Stigers’ Act Is Far from Standard
POSTED: May 26, 2005

Special to The Los Angeles Times – By Don Heckman

Singer-saxophonist Curtis Stigers can be praised for a lot of things: his powerful sense of swing, his way with a lyric, the inherent musicality of his interpretations. But he should be praised for something else as well, an attribute that is rare among the legions of jazz singers who have arrived in the last decade or so: his decision to build a jazz vocal repertoire almost entirely on the music from the post-Great American Songbook era.

On Tuesday at the Jazz Bakery, Stigers, who was accompanied by pianist Matthew Fries, drummer Keith Hall and bassist Phil Palombi, sang an opening set that did not include a single so-called standard, not a single note from Irving Berlin, Cole Porter, Jerome Kern and the Gershwins. Instead, he turned to songwriters such as Joe Jackson (“Fools in Love”), Elvis Costello (“Baby Plays Around”), Arthur Crudup (“That’s All Right”), Willie Nelson (“Crazy”) and Mose Allison (“Everybody’s Cryin’ Mercy”) and added a few of his own numbers (“Columbus Avenue” and “Lullaby on the Hudson”) written with keyboardist Larry Goldings.

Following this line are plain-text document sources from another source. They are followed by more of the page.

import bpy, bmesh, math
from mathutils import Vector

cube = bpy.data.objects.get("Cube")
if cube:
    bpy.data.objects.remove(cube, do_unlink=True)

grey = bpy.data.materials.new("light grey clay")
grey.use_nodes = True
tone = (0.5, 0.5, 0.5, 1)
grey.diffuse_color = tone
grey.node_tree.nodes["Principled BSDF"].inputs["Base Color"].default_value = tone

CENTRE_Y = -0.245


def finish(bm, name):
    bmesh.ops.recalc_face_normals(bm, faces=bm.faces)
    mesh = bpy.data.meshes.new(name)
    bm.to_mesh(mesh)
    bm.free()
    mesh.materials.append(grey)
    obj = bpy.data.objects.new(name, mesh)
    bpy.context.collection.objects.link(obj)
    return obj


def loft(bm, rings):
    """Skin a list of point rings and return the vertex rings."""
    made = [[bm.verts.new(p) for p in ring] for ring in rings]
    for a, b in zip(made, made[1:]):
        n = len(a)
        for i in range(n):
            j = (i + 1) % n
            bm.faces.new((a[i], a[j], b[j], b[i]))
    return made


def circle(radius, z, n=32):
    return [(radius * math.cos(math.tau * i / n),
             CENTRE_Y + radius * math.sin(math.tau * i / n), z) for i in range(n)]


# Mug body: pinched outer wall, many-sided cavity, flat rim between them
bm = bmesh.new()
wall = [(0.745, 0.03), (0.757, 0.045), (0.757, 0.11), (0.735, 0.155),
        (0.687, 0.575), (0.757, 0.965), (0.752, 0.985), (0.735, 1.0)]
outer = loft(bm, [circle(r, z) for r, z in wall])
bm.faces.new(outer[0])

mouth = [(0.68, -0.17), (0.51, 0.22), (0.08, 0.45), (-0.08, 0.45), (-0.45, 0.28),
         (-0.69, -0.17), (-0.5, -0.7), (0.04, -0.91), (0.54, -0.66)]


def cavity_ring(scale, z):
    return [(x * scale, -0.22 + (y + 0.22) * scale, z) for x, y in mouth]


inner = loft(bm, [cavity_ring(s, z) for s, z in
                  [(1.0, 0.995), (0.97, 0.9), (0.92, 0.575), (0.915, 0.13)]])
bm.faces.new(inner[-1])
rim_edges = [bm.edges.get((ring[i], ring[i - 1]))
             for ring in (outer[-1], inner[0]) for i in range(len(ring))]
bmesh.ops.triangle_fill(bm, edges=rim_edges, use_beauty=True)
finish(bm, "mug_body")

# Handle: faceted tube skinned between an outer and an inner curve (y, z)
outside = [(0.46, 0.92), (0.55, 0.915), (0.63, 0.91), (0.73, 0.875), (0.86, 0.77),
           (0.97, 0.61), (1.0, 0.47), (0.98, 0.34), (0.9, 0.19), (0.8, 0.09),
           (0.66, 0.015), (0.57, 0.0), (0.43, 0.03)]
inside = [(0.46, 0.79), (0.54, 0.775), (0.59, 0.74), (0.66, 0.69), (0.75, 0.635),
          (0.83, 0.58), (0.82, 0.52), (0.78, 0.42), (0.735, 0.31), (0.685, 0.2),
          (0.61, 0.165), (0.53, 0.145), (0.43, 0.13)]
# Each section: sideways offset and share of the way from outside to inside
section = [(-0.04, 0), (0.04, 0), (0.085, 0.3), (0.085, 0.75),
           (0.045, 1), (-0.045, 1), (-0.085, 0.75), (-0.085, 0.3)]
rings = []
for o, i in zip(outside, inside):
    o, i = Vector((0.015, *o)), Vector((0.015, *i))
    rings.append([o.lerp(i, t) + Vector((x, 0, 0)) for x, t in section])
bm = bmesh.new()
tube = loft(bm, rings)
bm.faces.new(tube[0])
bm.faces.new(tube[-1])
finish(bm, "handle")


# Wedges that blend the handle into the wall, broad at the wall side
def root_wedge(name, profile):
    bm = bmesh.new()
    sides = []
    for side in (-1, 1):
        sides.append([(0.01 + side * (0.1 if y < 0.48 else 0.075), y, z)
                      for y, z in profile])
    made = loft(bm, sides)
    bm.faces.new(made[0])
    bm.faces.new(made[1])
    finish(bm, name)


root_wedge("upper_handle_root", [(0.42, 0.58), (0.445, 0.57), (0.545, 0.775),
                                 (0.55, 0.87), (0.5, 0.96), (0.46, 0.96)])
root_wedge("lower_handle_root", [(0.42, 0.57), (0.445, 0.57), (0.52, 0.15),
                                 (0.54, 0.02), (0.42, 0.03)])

It was an intriguing program for a jazz singer, and one that worked as well as it did primarily because Stigers is that and more. With a solid pop-music background, an affinity for the blues and a voice with a buzz-saw cutting edge, he brought vitality to everything he sang.

Stigers topped off an impressive evening with a high-gear rendering of “Billie’s Bounce,” tossing in several great scat passages, including a spot-on impression of a hard-swinging bass solo.